Peace's take on the tropes of soured northern manhood, from Clough's alcoholic revenge-fuelled fantasies and paranoias to Don Revie's obsessive secrecy and compulsive planning took place at a football club, but weren't really about football. His real subject, as he has mentioned several times, is Yorkshire and the 1970s and 80s, from the Ripper murders in his Red Riding quartet to the miners strike in GB84.
Geoffrey Boycott, like Brian Clough, was a man of that time and place; like Clough had done at Derby County, he provoked a revolution by being sacked. When Yorkshire CCC refused to offer him a new contract in the October of 1983 a winter of civil war followed, a war that concluded with Boycott's reinstatement and the departure from the Yorkshire committee of Fred Trueman, Billy Sutcliffe and the terrifying Ronnie Burnet. The people had risen up behind Geoffrey.
It's a perfect subject for Peace's writing, and he has said that he has begun researching the story. I hope he writes it; his Boycott will have Shakespearean dimensions, and Geoffrey deserves a mythology of his own.
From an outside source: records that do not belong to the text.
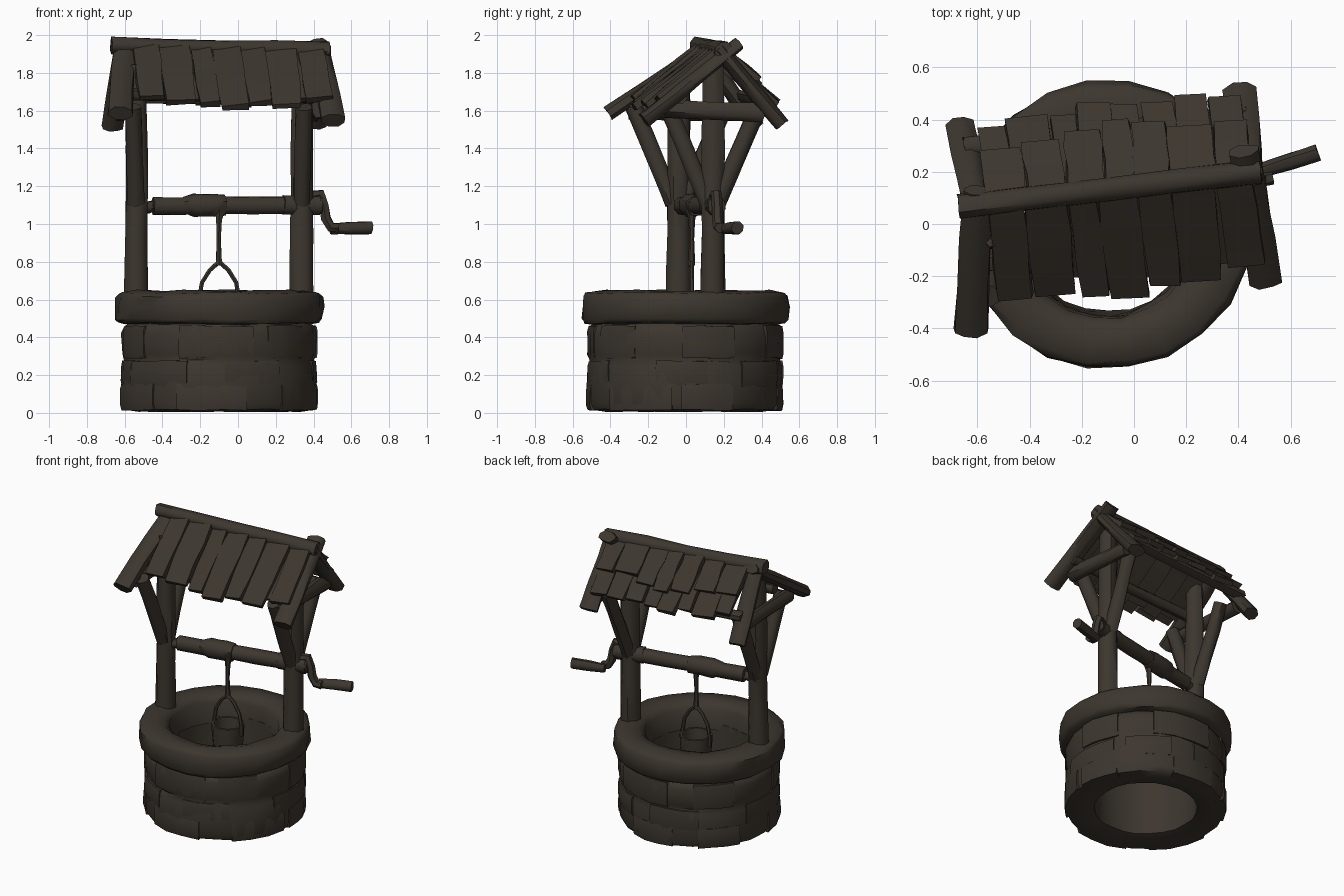
import bpy, bmesh, math, random
from mathutils import Vector

if "Cube" in bpy.data.objects:
    bpy.data.objects.remove(bpy.data.objects["Cube"])

random.seed(7)
wood_stone = bpy.data.materials.new("dark weathered brown")
wood_stone.diffuse_color = (0.046, 0.037, 0.028, 1)
wood_stone.use_nodes = True
wood_stone.node_tree.nodes["Principled BSDF"].inputs["Base Color"].default_value = wood_stone.diffuse_color
CX, CY = -0.1, -0.005  # axis of the well


def jit(a):
    return random.uniform(-a, a)


def finish(bm, name):
    bmesh.ops.recalc_face_normals(bm, faces=bm.faces)
    me = bpy.data.meshes.new(name)
    bm.to_mesh(me)
    bm.free()
    me.materials.append(wood_stone)
    ob = bpy.data.objects.new(name, me)
    bpy.context.collection.objects.link(ob)
    return ob


def skin(bm, rings, closed=False):
    n = len(rings[0])
    pairs = list(zip(rings, rings[1:])) + ([(rings[-1], rings[0])] if closed else [])
    for p, q in pairs:
        for i in range(n):
            j = (i + 1) % n
            bm.faces.new((p[i], p[j], q[j], q[i]))
    if not closed:
        bm.faces.new(rings[0])
        bm.faces.new(rings[-1][::-1])


def sweep(name, pts, w, d, sides=4, up=(0, 0, 1), rough=0.0, scale=None):
    """Tube through pts: w across, d along the up hint, optional scale per point."""
    bm = bmesh.new()
    pts = [Vector(p) for p in pts]
    rings = []
    k = 1 / math.cos(math.pi / sides)
    for i, p in enumerate(pts):
        t = (pts[min(i + 1, len(pts) - 1)] - pts[max(i - 1, 0)]).normalized()
        side = t.cross(Vector(up)).normalized()
        nrm = side.cross(t)
        s = scale[i] if scale else 1
        ring = []
        for m in range(sides):
            a = 2 * math.pi * (m + 0.5) / sides
            co = p + side * (math.cos(a) * w / 2 * k * s) + nrm * (math.sin(a) * d / 2 * k * s)
            ring.append(bm.verts.new(co + Vector((jit(rough), jit(rough), jit(rough)))))
        rings.append(ring)
    skin(bm, rings)
    return finish(bm, name)


def beam(name, a, b, w, d, sides=4, up=(0, 0, 1), rough=0.006, cuts=2, scale=None):
    a, b = Vector(a), Vector(b)
    return sweep(name, [a.lerp(b, i / cuts) for i in range(cuts + 1)], w, d, sides, up, rough, scale)


def lathe(name, profile, seg, rough, cx=CX, cy=CY):
    """Closed (radius, z) loop turned about a vertical axis."""
    bm = bmesh.new()
    rings = []
    for i in range(seg):
        a = 2 * math.pi * i / seg
        ring = []
        for r, z in profile:
            r2 = r + jit(rough)
            ring.append(bm.verts.new((cx + r2 * math.cos(a), cy + r2 * math.sin(a),
                                      max(0, z + jit(rough * 0.6)))))
        rings.append(ring)
    skin(bm, rings, True)
    return finish(bm, name)


def stone(name, a0, a1, z0, z1, r0, r1):
    """Curved block set into the wall."""
    bm = bmesh.new()
    rings = []
    for i in range(4):
        a = a0 + (a1 - a0) * i / 3
        rings.append([bm.verts.new((CX + r * math.cos(a), CY + r * math.sin(a), z + jit(0.004)))
                      for r, z in ((r0, z0), (r1 - 0.006, z0), (r1 + jit(.003), z0 + 0.03),
                                   (r1 + jit(.003), z1 - 0.03), (r1 - 0.006, z1), (r0, z1))])
    skin(bm, rings)
    return finish(bm, name)


# Well wall, stones and rim
lathe("well_wall", [(0.33, 0.03), (0.42, 0.006), (0.505, 0.018), (0.518, 0.05), (0.518, 0.15),
                    (0.516, 0.25), (0.503, 0.28), (0.516, 0.31), (0.517, 0.42), (0.505, 0.46),
                    (0.44, 0.5), (0.35, 0.5), (0.345, 0.25)], 24, 0.005)
for c, (z0, z1, n, off) in enumerate(((0.014, 0.15, 6, 0.1), (0.14, 0.275, 6, 0.6),
                                      (0.29, 0.46, 6, 1.1))):
    for i in range(n):
        a = off + 2 * math.pi * (i + jit(0.15)) / n
        stone(f"wall_stone_{c}_{i}", a, a + random.uniform(0.45, 0.8), z0, z1, 0.45,
              0.521 + jit(0.004))
lathe("well_rim", [(0.345, 0.46), (0.45, 0.465), (0.535, 0.475), (0.551, 0.495), (0.555, 0.56),
                   (0.55, 0.615), (0.53, 0.635), (0.45, 0.648), (0.385, 0.635), (0.355, 0.60)],
      22, 0.009)

# Posts with two braces each
POSTS = {"left": (-0.54, -0.04), "right": (0.335, 0.14)}
for side, (x, y) in POSTS.items():
    s = -1 if side == "left" else 1
    beam(f"{side}_post", (x, y, 0.5), (x + 0.005, y + 0.005, 1.84), 0.115, 0.12, 8, (0, 1, 0),
         0.004, 6, [1.1, 1.06, 1.02, 1, 1, 0.95, 0.85])
    for k, end in (("front", -0.235), ("back", 0.245)):
        beam(f"{side}_{k}_brace", (x, y + 0.1 * end, 1.11), (x + 0.015 * s, y + end, 1.62),
             0.09, 0.085, 8, (1, 0, 0), 0.004, 3)

# Gable trusses: rafters and tie beams
for name, a, b, w in (
        ("left_front_rafter", (-0.60, 0.13, 1.945), (-0.625, -0.41, 1.585), 0.12),
        ("left_back_rafter", (-0.60, 0.06, 1.95), (-0.665, 0.375, 1.515), 0.11),
        ("right_front_rafter", (0.42, 0.28, 1.955), (0.505, -0.22, 1.55), 0.12),
        ("right_back_rafter", (0.44, 0.17, 1.93), (0.405, 0.51, 1.525), 0.12)):
    beam(name, a, b, w, 0.075, 8, (0, 0, 1), 0.005, 3, [0.9, 1, 1, 1.05])
beam("left_tie_beam", (-0.60, -0.30, 1.60), (-0.62, 0.29, 1.59), 0.08, 0.085, 8)
beam("right_tie_beam", (0.43, -0.11, 1.61), (0.395, 0.41, 1.59), 0.08, 0.095, 8)


# Ridge beam, purlins and shingles
def ridge(x):
    return Vector((x, 0.145 + 0.115 * x, 1.93 - 0.022 * x))


beam("ridge_beam", ridge(-0.67), ridge(0.485), 0.09, 0.085, 8, (0, 0, 1), 0.005, 4)
for side, s, drop, reach, rows in (
        ("front", -1, 0.82, 0.385, ((0.10, 0.93, -0.016, 7), (0.02, 1.0, 0.012, 7))),
        ("back", 1, 0.87, 0.335, ((0.10, 1.0, -0.014, 8), (0.02, 0.66, 0.012, 7)))):
    down = Vector((-0.115 * s, s, -drop))          # slope direction per unit of run
    normal = Vector((0, s * drop, 1)).normalized()
    beam(f"{side}_purlin", ridge(-0.62) + down * 0.26 - normal * 0.055,
         ridge(0.46) + down * 0.26 - normal * 0.055, 0.06, 0.06, 8)
    for row, (t0, t1, lift, n) in enumerate(rows):
        step = 1.02 / n
        edges = [-0.565 + step * (i + (jit(0.2) if 0 < i < n else 0)) for i in range(n + 1)]
        for i in range(n):
            x = (edges[i] + edges[i + 1]) / 2
            bulge = -0.05 * abs(x + 0.05) / 0.5
            end = reach * t1 + bulge + jit(0.02)
            a = ridge(x) + down * (reach * t0) + normal * (lift + jit(0.004))
            b = ridge(x + jit(0.012)) + down * end + normal * (lift + 0.002 + jit(0.007))
            beam(f"{side}_shingle_{row}_{i}", a, b, edges[i + 1] - edges[i] - 0.004, 0.034, 4,
                 normal, 0.006, 3, [0.98, 1, 1, 0.95])


# Winding axle, rope coil and crank
def axle(x, z=1.10):
    return Vector((x, 0.071 + 0.206 * x, z))


beam("axle", axle(-0.45, 1.095), axle(0.44, 1.10), 0.09, 0.09, 8, (0, 0, 1), 0.003, 5)
beam("axle_collar", axle(-0.51, 1.085), axle(-0.45, 1.09), 0.055, 0.055, 8)
beam("rope_coil", axle(-0.29), axle(-0.07), 0.11, 0.11, 8, (0, 0, 1), 0.004, 4,
     [0.75, 1.12, 1.1, 1.05, 0.95])
beam("axle_hub", axle(0.24), axle(0.43), 0.10, 0.10, 8, (0, 0, 1), 0.003, 2)
sweep("crank_arm", [axle(0.39, 1.15), axle(0.435, 1.16), axle(0.455, 1.10), axle(0.465, 1.03),
                    axle(0.49, 0.985), axle(0.53, 0.98)], 0.05, 0.05, 6, (0, 1, 0.1), 0.002)
beam("crank_handle", axle(0.49, 0.975) + Vector((0, 0.035, 0)),
     axle(0.705, 0.98) + Vector((0, 0.055, 0)),
     0.062, 0.065, 8, (0, 0, 1), 0.003, 2, [0.85, 1, 1.03])

# Rope, bucket handle and bucket
BX, BY = -0.1, 0.03
sweep("rope", [(BX + 0.005, BY, 1.08), (BX, BY, 1.02), (BX - 0.003, BY, 0.92), (BX, BY, 0.78)],
      0.03, 0.03, 6, (0, 1, 0), 0.001, [1.8, 1.0, 0.75, 1.1])
for side, s in (("left", -1), ("right", 1)):
    sweep(f"bucket_handle_{side}", [(BX, BY, 0.80), (BX + s * 0.05, BY, 0.755),
                                    (BX + s * 0.09, BY, 0.69), (BX + s * 0.105, BY, 0.61),
                                    (BX + s * 0.105, BY, 0.54)],
          0.022, 0.022, 6, (0, 1, 0), 0.001)
lathe("bucket", [(0.001, 0.33), (0.085, 0.33), (0.095, 0.42), (0.097, 0.45), (0.104, 0.53),
                 (0.106, 0.60), (0.09, 0.60), (0.08, 0.50), (0.001, 0.50)], 12, 0.0008, BX, BY)

# Soft shading with sharp edges kept
bpy.ops.object.select_all(action="DESELECT")
for ob in bpy.context.scene.objects:
    ob.select_set(True)
    bpy.context.view_layer.objects.active = ob
bpy.ops.object.shade_smooth_by_angle(angle=math.radians(50))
The Red Riding stories have been adapted for Channel 4, and The Damned Utd movie comes out this spring, with Michael Sheen as Clough. Which leads to the glorious proposition of Boycott: the movie. Sheen's a natural for Clough, but who could possibly play Geoffrey, and who could capture Frederick Sewards Trueman? All suggestions welcome.